§ **PROBLEM TO WORK ON**: Copy exactly the lines of the material below that run from the one containing "(0.14, 0.14, 0.14))" through the one containing "tris = tessellate_polygon([[Vector((u, v, 0))". Copy no other lines.
****************
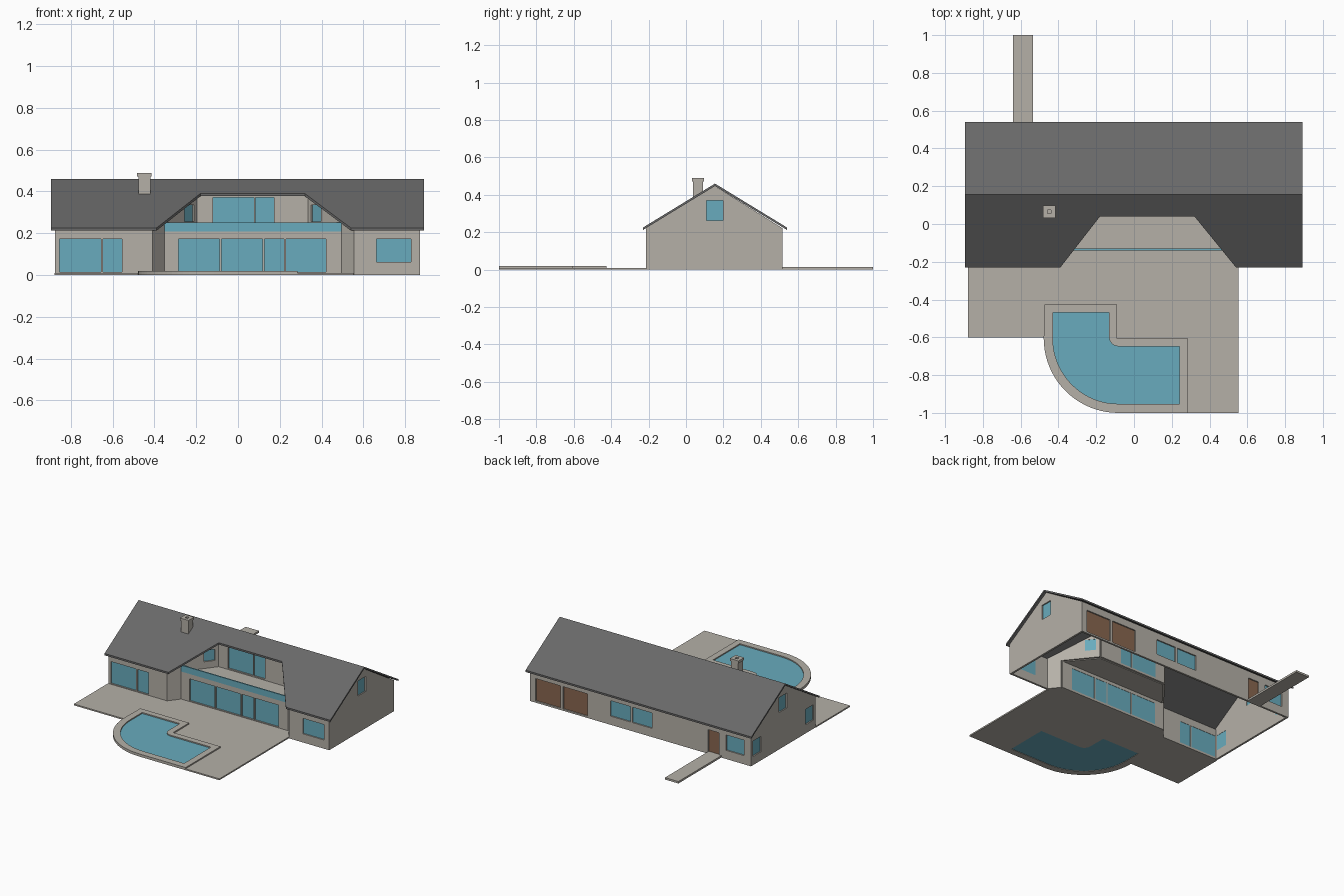
import bpy, bmesh, math
from mathutils import Vector
from mathutils.geometry import tessellate_polygon

if "Cube" in bpy.data.objects:
    bpy.data.objects.remove(bpy.data.objects["Cube"])


def material(name, color):
    m = bpy.data.materials.new(name)
    m.diffuse_color = (*color, 1)
    m.use_nodes = True
    m.node_tree.nodes["Principled BSDF"].inputs["Base Color"].default_value = m.diffuse_color
    return m


STONE = material("warm grey render", (0.46, 0.435, 0.39))
ROOF = material("dark slate", (0.14, 0.14, 0.14))
GLASS = material("blue glass", (0.14, 0.41, 0.51))
WOOD = material("brown wood", (0.25, 0.135, 0.08))


def plate(name, loops, place, offset, mat):
    """Flat panel from an outline plus hole loops, thickened by an offset."""
    pts = [p for loop in loops for p in loop]
    n = len(pts)
    tris = tessellate_polygon([[Vector((u, v, 0)) for u, v in l] for l in loops])
    low = [Vector(place(u, v)) for u, v in pts]
    verts = low + [p + Vector(offset) for p in low]
    faces = [tuple(t) for t in tris] + [tuple(i + n for i in reversed(t)) for t in tris]
    start = 0
    for l in loops:
        k = len(l)
        for i in range(k):
            a, b = start + i, start + (i + 1) % k
            faces.append((a, b, b + n, a + n))
        start += k
    me = bpy.data.meshes.new(name)
    me.from_pydata(verts, [], faces)
    bm = bmesh.new()
    bm.from_mesh(me)
    bmesh.ops.recalc_face_normals(bm, faces=bm.faces)
    bm.to_mesh(me)
    bm.free()
    me.materials.append(mat)
    ob = bpy.data.objects.new(name, me)
    bpy.context.collection.objects.link(ob)
    return ob


def rect(u0, v0, u1, v1):
    return [(u0, v0), (u1, v0), (u1, v1), (u0, v1)]


def slab(name, loops, z0, z1, mat):
    return plate(name, loops, lambda x, y: (x, y, z0), (0, 0, z1 - z0), mat)


def wall(name, origin, along, side, outline, windows=(), doors=()):
    """Upright wall with openings filled by recessed glass or wood."""
    d = Vector((*along, 0)).normalized()
    inward = Vector((-d.y, d.x, 0)) * side
    o = Vector((*origin, 0))
    put = lambda u, z: o + d * u + Vector((0, 0, z))
    deep = lambda u, z: put(u, z) + inward * 0.009
    holes = [rect(*h) for h in (*windows, *doors)]
    plate(name, [outline] + holes, put, inward * 0.014, STONE)
    for label, items, mat in (("window", windows, GLASS), ("door", doors, WOOD)):
        for h in items:
            plate(f"{name}_{label}", [rect(*h)], deep, inward * 0.003, mat)


LO, SILL, HEAD = 0.015, 0.062, 0.172
FRONT, BACK, RIDGE = -0.215, 0.515, 0.155

# front walls on both wings, and the set-back wall under the balcony
wall("left_wing_front", (0, FRONT), (1, 0), 1, rect(-0.875, 0, -0.41, 0.222),
     [(-0.855, LO, -0.655, HEAD), (-0.646, LO, -0.556, HEAD)])
wall("right_wing_front", (0, FRONT), (1, 0), 1, rect(0.555, 0, 0.872, 0.222),
     [(0.663, SILL, 0.829, HEAD)])
wall("living_room_front", (0, -0.14), (1, 0), 1, rect(-0.355, 0, 0.5, 0.206),
     [(-0.285, LO, -0.089, HEAD), (-0.079, LO, 0.117, HEAD),
      (0.127, LO, 0.22, HEAD), (0.229, LO, 0.42, HEAD)])
wall("upper_front", (0, 0.06), (1, 0), 1, rect(-0.195, 0.2, 0.335, 0.388),
     [(-0.12, 0.215, 0.076, 0.37), (0.084, 0.215, 0.172, 0.37)])

# angled walls each side of the balcony
for name, x0, x1, side in (("left", -0.41, -0.195, 1), ("right", 0.555, 0.335, -1)):
    L = math.hypot(x1 - x0, 0.275)
    wall(name + "_angled_wall", (x0, FRONT), (x1 - x0, 0.275), side,
         [(0, 0), (0.27 * L, 0), (0.27 * L, 0.2), (L, 0.2), (L, 0.388), (0, 0.222)],
         [(0.72 * L, 0.255, 0.93 * L, 0.335)])

# back wall with garage doors and entrance
wall("back_wall", (0, BACK), (1, 0), -1, rect(-0.875, 0, 0.872, 0.222),
     [(0.08, SILL, 0.238, HEAD), (-0.093, SILL, 0.064, HEAD), (-0.82, SILL, -0.678, HEAD)],
     [(0.633, 0.012, 0.83, HEAD), (0.42, 0.012, 0.612, HEAD), (-0.623, 0.014, -0.536, HEAD)])

# gable ends
gable = [(FRONT, 0), (BACK, 0), (BACK, 0.222), (RIDGE, 0.447), (FRONT, 0.222)]
attic = (0.11, 0.263, 0.198, 0.37)
wall("right_gable", (0.872, 0), (0, 1), 1, gable, [attic])
wall("left_gable", (-0.875, 0), (0, 1), -1, gable,
     [attic, (0.4, SILL, 0.49, HEAD), (-0.19, SILL, -0.1, HEAD)])

# roof slopes, the front one notched around the balcony
roof_at = lambda x, y: (x, y, 0.46 - 0.61 * abs(y - RIDGE))
plate("front_roof", [[(-0.895, RIDGE), (-0.895, -0.23), (-0.39, -0.23), (-0.18, 0.04),
                      (0.32, 0.04), (0.54, -0.23), (0.891, -0.23), (0.891, RIDGE)]],
      roof_at, (0, 0, -0.013), ROOF)
plate("back_roof", [rect(-0.895, RIDGE, 0.891, 0.54)], roof_at, (0, 0, -0.013), ROOF)

# balcony floor and glass railing
slab("balcony_floor", [[(-0.355, -0.14), (0.5, -0.14), (0.335, 0.06), (-0.195, 0.06)]],
     0.195, 0.207, STONE)
slab("balcony_railing", [rect(-0.353, -0.14, 0.498, -0.131)], 0.207, 0.252, GLASS)

# chimney with hollow cap
slab("chimney_stack", [rect(-0.477, 0.038, -0.419, 0.092)], 0.38, 0.472, STONE)
slab("chimney_cap", [rect(-0.483, 0.033, -0.415, 0.097), rect(-0.459, 0.055, -0.439, 0.075)],
     0.472, 0.489, STONE)


# pool: quarter-round L shape, coping ring and water
def arc(cx, cy, r, a0, a1, n):
    return [(cx + r * math.cos(math.radians(a0 + (a1 - a0) * i / n)),
             cy + r * math.sin(math.radians(a0 + (a1 - a0) * i / n))) for i in range(n + 1)]


CX, CY = -0.083, -0.605
pool = ([(-0.43, -0.468), *arc(CX, CY, 0.347, 180, 270, 20), (0.24, -0.952), (0.24, -0.648)]
        + arc(-0.082, -0.598, 0.05, 270, 180, 6) + [(-0.132, -0.468)])
coping = [(-0.475, -0.425), *arc(CX, CY, 0.395, 180, 270, 20), (0.285, -1.0),
          (0.285, -0.605), (-0.089, -0.605), (-0.089, -0.425)]
slab("pool_coping", [coping, pool], 0, 0.019, STONE)
slab("pool_water", [pool], 0.003, 0.011, GLASS)

# paved terrace around the pool and the entrance path
slab("terrace", [[(-0.878, FRONT), (-0.878, -0.6), (-0.475, -0.6), (-0.475, -0.425),
                  (-0.089, -0.425), (-0.089, -0.605), (0.285, -0.605), (0.285, -1.0),
                  (0.553, -1.0), (0.553, FRONT), (0.5, -0.14), (-0.355, -0.14),
                  (-0.41, FRONT)]], 0, 0.01, STONE)
slab("entrance_path", [rect(-0.64, BACK, -0.534, 1.0)], 0, 0.014, STONE)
****************
§ **RESPONSE BELOW**:
ROOF = material("dark slate", (0.14, 0.14, 0.14))
GLASS = material("blue glass", (0.14, 0.41, 0.51))
WOOD = material("brown wood", (0.25, 0.135, 0.08))


def plate(name, loops, place, offset, mat):
    """Flat panel from an outline plus hole loops, thickened by an offset."""
    pts = [p for loop in loops for p in loop]
    n = len(pts)
    tris = tessellate_polygon([[Vector((u, v, 0)) for u, v in l] for l in loops])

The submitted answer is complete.